go elsewhere the cost is less.  Also, with certain measures, you
deter amateur thiefs.

Obfsucation works on a similiar principle.  Of course, if you
become a worthy target, a spammer may take the time to break
any obfsucation techniques (with the Slashdot story you provided
as a good example).

In the case of mHonarc especially, that's a bad design choice. Since so 
many sites use mHonarc, any change you make to mHonarc will be a focus 
of the spammers to crack. mHonarc doesn't have the option of making it 
tough enough for the spammers to go elsewhere. So you risk putting 
energy into things that won't fix the problem long (if at all), and 
worse, might create a false sense of security for developers and users 
of the tools.

Actually, MHonArc allows you to complete hide addresses if you want.
However, there is one slight item that does expose author addresses,
so I personally can create a robot to harvest all author addresses from
an archive despite any resource settings by the archive maintainer.

I hope to fix this gap in a future release (once the Savannah
folks fix some issues with CVS).

My suggestion: don't get involved in any "solution" that merely makes 
it "harder" or "causes more work", because they only solve things as 
long as the spammers don't feel it's worth it. and if you get into an 
arms race with them, you'll lose.

I already stated something similiar to this.  Ideally, there is a
solution that does not use obfsucation but allows a human to determine
addresses.  Hence, the image idea.  But even that is technically a form
of obfsucation, wrt to a computer.  But when dealing with computers,
some forms of obfsucation may be sufficient if you start getting
to Turing level obfsucation.
uses a POST form to obfsucate addresses, but it is straight-forward
to customize a harvester to defeat it.

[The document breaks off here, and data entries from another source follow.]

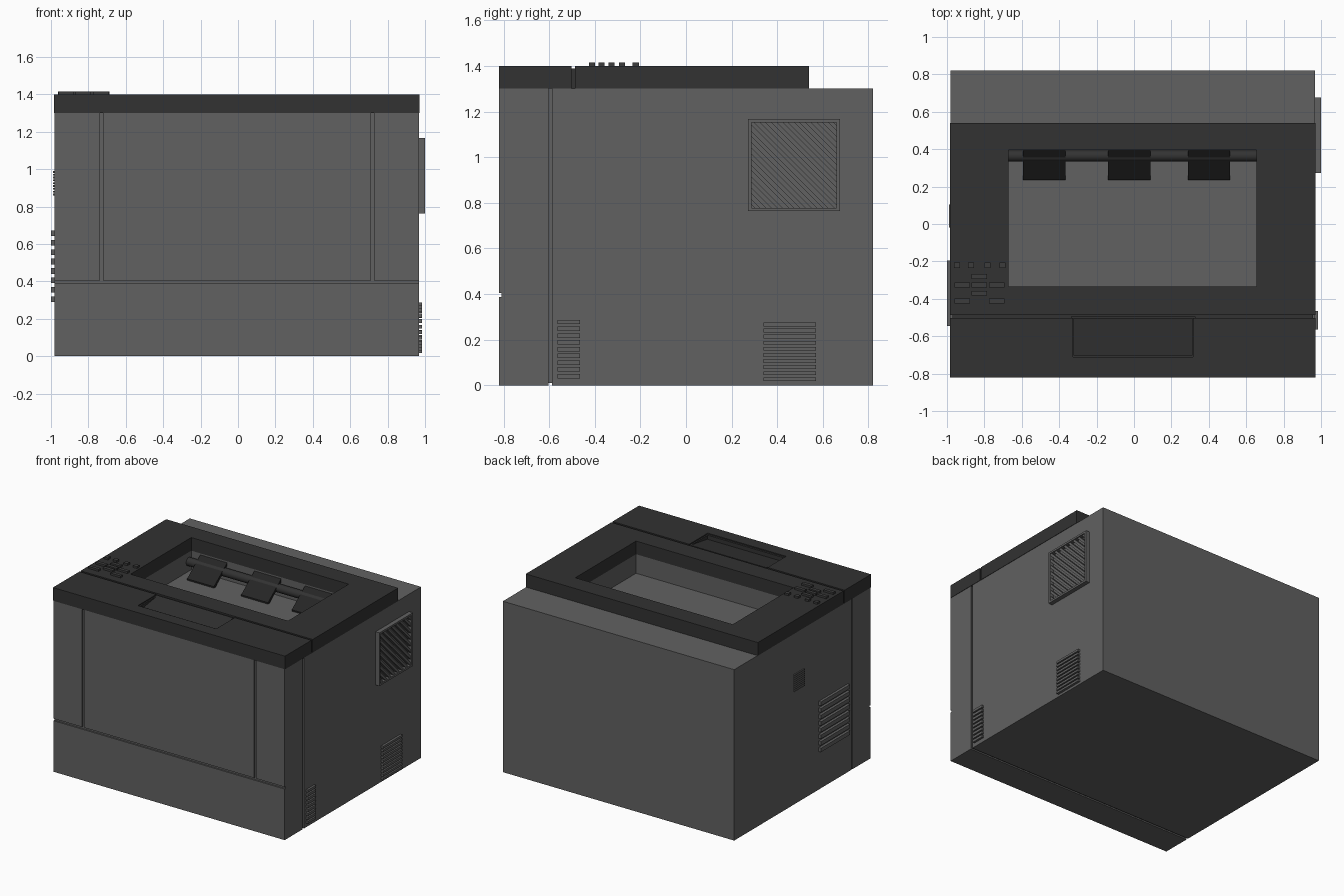
import bpy, bmesh, math
from mathutils import Vector

if "Cube" in bpy.data.objects:
    bpy.data.objects.remove(bpy.data.objects["Cube"])


def material(name, v):
    m = bpy.data.materials.new(name)
    m.diffuse_color = (v, v, v, 1)
    m.use_nodes = True
    m.node_tree.nodes["Principled BSDF"].inputs["Base Color"].default_value = m.diffuse_color
    return m


GREY = material("case_grey", 0.12)
DARK = material("lid_dark", 0.032)
BLACK = material("guide_black", 0.018)
BUTTON = material("button_dark", 0.045)


def add_box(bm, x0, x1, y0, y1, z0, z1):
    v = bmesh.ops.create_cube(bm, size=1)["verts"]
    bmesh.ops.scale(bm, vec=(x1 - x0, y1 - y0, z1 - z0), verts=v)
    bmesh.ops.translate(bm, vec=((x0 + x1) / 2, (y0 + y1) / 2, (z0 + z1) / 2), verts=v)


def finish(bm, name, mat):
    bmesh.ops.recalc_face_normals(bm, faces=bm.faces)
    me = bpy.data.meshes.new(name)
    bm.to_mesh(me)
    bm.free()
    ob = bpy.data.objects.new(name, me)
    bpy.context.collection.objects.link(ob)
    me.materials.append(mat)
    return ob


def boxes(name, items, mat):
    bm = bmesh.new()
    for b in items:
        add_box(bm, *b)
    return finish(bm, name, mat)


def prism(name, profile, x0, x1, mat):
    """Extrude a y-z profile along x."""
    bm = bmesh.new()
    f = bm.faces.new([bm.verts.new((x0, y, z)) for y, z in profile])
    ext = bmesh.ops.extrude_face_region(bm, geom=[f])["geom"]
    bmesh.ops.translate(bm, vec=(x1 - x0, 0, 0),
                        verts=[g for g in ext if isinstance(g, bmesh.types.BMVert)])
    return finish(bm, name, mat)


def cut(ob, items):
    for b in items:
        c = boxes("cutter", [b], ob.data.materials[0])
        c.hide_render = True
        m = ob.modifiers.new("cut", "BOOLEAN")
        m.operation, m.solver, m.object = "DIFFERENCE", "EXACT", c
        bpy.context.view_layer.objects.active = ob
        bpy.ops.object.modifier_apply(modifier=m.name)
        bpy.data.objects.remove(c)


L, R, F, B = -0.98, 0.967, -0.82, 0.82
TRAY = (-0.67, 0.655, -0.335, 0.395, 1.155, 1.5)

# Main case with the paper tray well and panel seams
case = boxes("case", [(L, R, F, B, 0, 1.30)], GREY)
cut(case, [
    TRAY,
    (L - 0.1, L + 0.012, -0.603, -0.587, -0.1, 1.4),
    (R - 0.012, R + 0.1, -0.603, -0.587, -0.1, 1.4),
    (L - 0.2, R + 0.2, -0.603, -0.587, -0.1, 0.01),
    (L - 0.1, R + 0.1, F - 0.1, F + 0.012, 0.388, 0.404),
    (-0.738, -0.722, F - 0.1, F + 0.012, 0.395, 1.4),
    (0.710, 0.726, F - 0.1, F + 0.012, 0.395, 1.4),
])

# Dark lid with tray opening, seam and handle pocket
lid = boxes("lid", [(L - 0.003, R + 0.003, F, 0.54, 1.30, 1.40)], DARK)
cut(lid, [
    TRAY,
    (L - 0.1, R + 0.1, -0.503, -0.487, 1.388, 1.5),
    (L - 0.1, L + 0.01, -0.503, -0.487, 1.2, 1.5),
    (R - 0.01, R + 0.1, -0.503, -0.487, 1.2, 1.5),
    (-0.335, 0.325, -0.725, -0.495, 1.35, 1.5),
])

# Tilted panel and rim inside the handle pocket
prism("handle_panel", [(-0.703, 1.345), (-0.503, 1.345), (-0.503, 1.395), (-0.703, 1.365)],
      -0.323, 0.313, DARK)
boxes("handle_rim", [
    (-0.335, -0.325, -0.725, -0.503, 1.345, 1.392),
    (0.315, 0.325, -0.725, -0.503, 1.345, 1.392),
    (-0.335, 0.325, -0.725, -0.71, 1.345, 1.392)], DARK)

# Output roller
bpy.ops.mesh.primitive_cylinder_add(vertices=32, radius=0.031, depth=1.325,
                                    location=(-0.0075, 0.364, 1.23),
                                    rotation=(0, math.pi / 2, 0))
roller = bpy.context.object
roller.name = "roller"
roller.data.materials.append(DARK)
bpy.ops.object.shade_smooth_by_angle()

# Paper guide flaps over the roller
for i, x in enumerate((-0.593, -0.138, 0.288)):
    prism(f"paper_flap_{i + 1}",
          [(0.235, 1.157), (0.255, 1.157), (0.394, 1.265), (0.394, 1.289), (0.235, 1.168)],
          x, x + 0.226, BLACK)

# Control buttons
keys = [(x, -0.22, 0.032, 0.03) for x in (-0.946, -0.872, -0.783, -0.702)]
keys += [(x, y, 0.083, 0.026) for x, y in (
    (-0.828, -0.28), (-0.918, -0.327), (-0.828, -0.327), (-0.733, -0.327),
    (-0.828, -0.37), (-0.918, -0.412), (-0.733, -0.412))]
boxes("buttons", [(x - w / 2, x + w / 2, y - h / 2, y + h / 2, 1.395, 1.415)
                  for x, y, w, h in keys], BUTTON)


def slats(name, x0, x1, y0, y1, z0, z1, n, fill):
    """A stack of n horizontal bars between z0 and z1."""
    p = (z1 - z0) / (n - 1 + fill)
    return boxes(name, [(x0, x1, y0, y1, z0 + i * p, z0 + (i + fill) * p)
                        for i in range(n)], GREY)


# Side vents
slats("right_rear_vent", R - 0.01, 0.985, 0.34, 0.57, 0.018, 0.275, 10, 0.62)
slats("right_front_vent", R - 0.01, 0.983, -0.563, -0.465, 0.03, 0.287, 9, 0.65)
slats("left_vent", -1.0, L + 0.01, -0.545, -0.195, 0.29, 0.672, 8, 0.6)
slats("left_small_vent", -0.988, L + 0.01, -0.02, 0.105, 0.86, 0.99, 9, 0.6)

# Square fan grille: frame and diagonal bars clipped to the opening
Y0, Y1, Z0, Z1, T = 0.272, 0.675, 0.763, 1.168, 0.015
boxes("grille_frame", [
    (R - 0.01, 1.0, Y0, Y1, Z0, Z0 + T), (R - 0.01, 1.0, Y0, Y1, Z1 - T, Z1),
    (R - 0.01, 1.0, Y0, Y0 + T, Z0 + T, Z1 - T),
    (R - 0.01, 1.0, Y1 - T, Y1, Z0 + T, Z1 - T)], GREY)
n = 15
lo, hi = Y0 + Z0 + 2 * T, Y1 + Z1 - 2 * T
step = (hi - lo) / n
for i in range(n):
    bm = bmesh.new()
    add_box(bm, R - 0.01, 0.993, Y0 + T, Y1 - T, Z0 + T, Z1 - T)
    for c, s in ((lo + (i + 0.25) * step, -1), (lo + (i + 0.75) * step, 1)):
        bmesh.ops.bisect_plane(bm, geom=bm.verts[:] + bm.edges[:] + bm.faces[:],
                               plane_co=(0, c / 2, c / 2), plane_no=Vector((0, s, s)),
                               clear_outer=True)
        bmesh.ops.holes_fill(bm, edges=[e for e in bm.edges if e.is_boundary])
    finish(bm, f"grille_bar_{i + 1}", GREY)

anythign with a large enough data-set to warrant the spammer's 
attention will get it. mHonarc, sort of by definition, will be high on 
their lists.

Technically, not MHonArc, but list archives.

Obfuscation is a waste of energy. It works only as long as the spammers 
don't bother worrying about it. Graphic representations are 
non-accessible, crackable (via OCR) and not easily used by end-users, 

I'm not talking about end-users.  I am talking about the
list archives, and only those archives.  Now, users may learn some
things in this discussion any what they may want to do with their
archives, but that is it.

The only thing relevant to MHonArc is that it allows users to
apply whatever solutions they want.

I think a "guest" has no demand on access to sensitive data. I don't 
allow "guests" open access to private mail lists, for instance, and I 
see no reason why they should assume they should have access to it.

The lists are not private lists.  MHonArc is an open
source project, and all the lists are intended to be as open as